TRY IT
From the listing that follows, extract every line and set it down unaltered.

RECORDED INFORMATION
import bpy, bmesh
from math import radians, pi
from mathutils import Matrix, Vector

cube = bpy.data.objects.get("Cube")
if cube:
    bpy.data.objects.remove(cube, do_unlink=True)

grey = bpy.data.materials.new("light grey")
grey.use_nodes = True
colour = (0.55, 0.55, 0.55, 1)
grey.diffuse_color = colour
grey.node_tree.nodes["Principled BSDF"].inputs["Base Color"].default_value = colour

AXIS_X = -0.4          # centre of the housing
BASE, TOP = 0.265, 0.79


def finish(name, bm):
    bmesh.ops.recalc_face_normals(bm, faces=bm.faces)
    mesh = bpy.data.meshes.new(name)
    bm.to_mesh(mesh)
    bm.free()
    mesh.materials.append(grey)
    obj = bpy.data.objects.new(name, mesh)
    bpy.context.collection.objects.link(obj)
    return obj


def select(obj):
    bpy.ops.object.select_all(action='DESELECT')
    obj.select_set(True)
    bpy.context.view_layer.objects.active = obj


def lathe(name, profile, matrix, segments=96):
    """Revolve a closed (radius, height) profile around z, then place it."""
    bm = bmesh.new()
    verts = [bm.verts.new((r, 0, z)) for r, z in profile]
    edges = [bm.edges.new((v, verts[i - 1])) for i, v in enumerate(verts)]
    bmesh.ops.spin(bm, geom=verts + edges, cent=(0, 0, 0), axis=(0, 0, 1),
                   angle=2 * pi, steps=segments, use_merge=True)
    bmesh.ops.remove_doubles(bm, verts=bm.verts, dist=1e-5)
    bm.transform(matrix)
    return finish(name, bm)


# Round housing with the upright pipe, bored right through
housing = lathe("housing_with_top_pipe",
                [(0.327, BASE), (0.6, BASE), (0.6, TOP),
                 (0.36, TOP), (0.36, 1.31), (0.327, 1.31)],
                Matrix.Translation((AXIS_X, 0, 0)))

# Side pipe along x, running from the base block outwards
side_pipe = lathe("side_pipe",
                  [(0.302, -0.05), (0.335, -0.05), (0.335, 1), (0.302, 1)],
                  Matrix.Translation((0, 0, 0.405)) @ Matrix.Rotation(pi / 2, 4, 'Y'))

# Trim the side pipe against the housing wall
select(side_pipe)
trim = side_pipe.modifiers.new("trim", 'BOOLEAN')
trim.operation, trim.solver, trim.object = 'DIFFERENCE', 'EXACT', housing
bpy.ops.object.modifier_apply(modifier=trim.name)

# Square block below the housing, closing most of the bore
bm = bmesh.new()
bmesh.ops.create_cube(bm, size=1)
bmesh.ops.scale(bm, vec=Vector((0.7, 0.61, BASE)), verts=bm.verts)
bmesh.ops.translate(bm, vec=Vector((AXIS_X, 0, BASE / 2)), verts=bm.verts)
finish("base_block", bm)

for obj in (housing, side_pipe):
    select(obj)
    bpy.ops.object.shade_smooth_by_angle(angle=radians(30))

RESULT OF THE TASK
import bpy, bmesh
from math import radians, pi
from mathutils import Matrix, Vector

cube = bpy.data.objects.get("Cube")
if cube:
    bpy.data.objects.remove(cube, do_unlink=True)

grey = bpy.data.materials.new("light grey")
grey.use_nodes = True
colour = (0.55, 0.55, 0.55, 1)
grey.diffuse_color = colour
grey.node_tree.nodes["Principled BSDF"].inputs["Base Color"].default_value = colour

AXIS_X = -0.4          # centre of the housing
BASE, TOP = 0.265, 0.79


def finish(name, bm):
    bmesh.ops.recalc_face_normals(bm, faces=bm.faces)
    mesh = bpy.data.meshes.new(name)
    bm.to_mesh(mesh)
    bm.free()
    mesh.materials.append(grey)
    obj = bpy.data.objects.new(name, mesh)
    bpy.context.collection.objects.link(obj)
    return obj


def select(obj):
    bpy.ops.object.select_all(action='DESELECT')
    obj.select_set(True)
    bpy.context.view_layer.objects.active = obj


def lathe(name, profile, matrix, segments=96):
    """Revolve a closed (radius, height) profile around z, then place it."""
    bm = bmesh.new()
    verts = [bm.verts.new((r, 0, z)) for r, z in profile]
    edges = [bm.edges.new((v, verts[i - 1])) for i, v in enumerate(verts)]
    bmesh.ops.spin(bm, geom=verts + edges, cent=(0, 0, 0), axis=(0, 0, 1),
                   angle=2 * pi, steps=segments, use_merge=True)
    bmesh.ops.remove_doubles(bm, verts=bm.verts, dist=1e-5)
    bm.transform(matrix)
    return finish(name, bm)


# Round housing with the upright pipe, bored right through
housing = lathe("housing_with_top_pipe",
                [(0.327, BASE), (0.6, BASE), (0.6, TOP),
                 (0.36, TOP), (0.36, 1.31), (0.327, 1.31)],
                Matrix.Translation((AXIS_X, 0, 0)))

# Side pipe along x, running from the base block outwards
side_pipe = lathe("side_pipe",
                  [(0.302, -0.05), (0.335, -0.05), (0.335, 1), (0.302, 1)],
                  Matrix.Translation((0, 0, 0.405)) @ Matrix.Rotation(pi / 2, 4, 'Y'))

# Trim the side pipe against the housing wall
select(side_pipe)
trim = side_pipe.modifiers.new("trim", 'BOOLEAN')
trim.operation, trim.solver, trim.object = 'DIFFERENCE', 'EXACT', housing
bpy.ops.object.modifier_apply(modifier=trim.name)

# Square block below the housing, closing most of the bore
bm = bmesh.new()
bmesh.ops.create_cube(bm, size=1)
bmesh.ops.scale(bm, vec=Vector((0.7, 0.61, BASE)), verts=bm.verts)
bmesh.ops.translate(bm, vec=Vector((AXIS_X, 0, BASE / 2)), verts=bm.verts)
finish("base_block", bm)

for obj in (housing, side_pipe):
    select(obj)
    bpy.ops.object.shade_smooth_by_angle(angle=radians(30))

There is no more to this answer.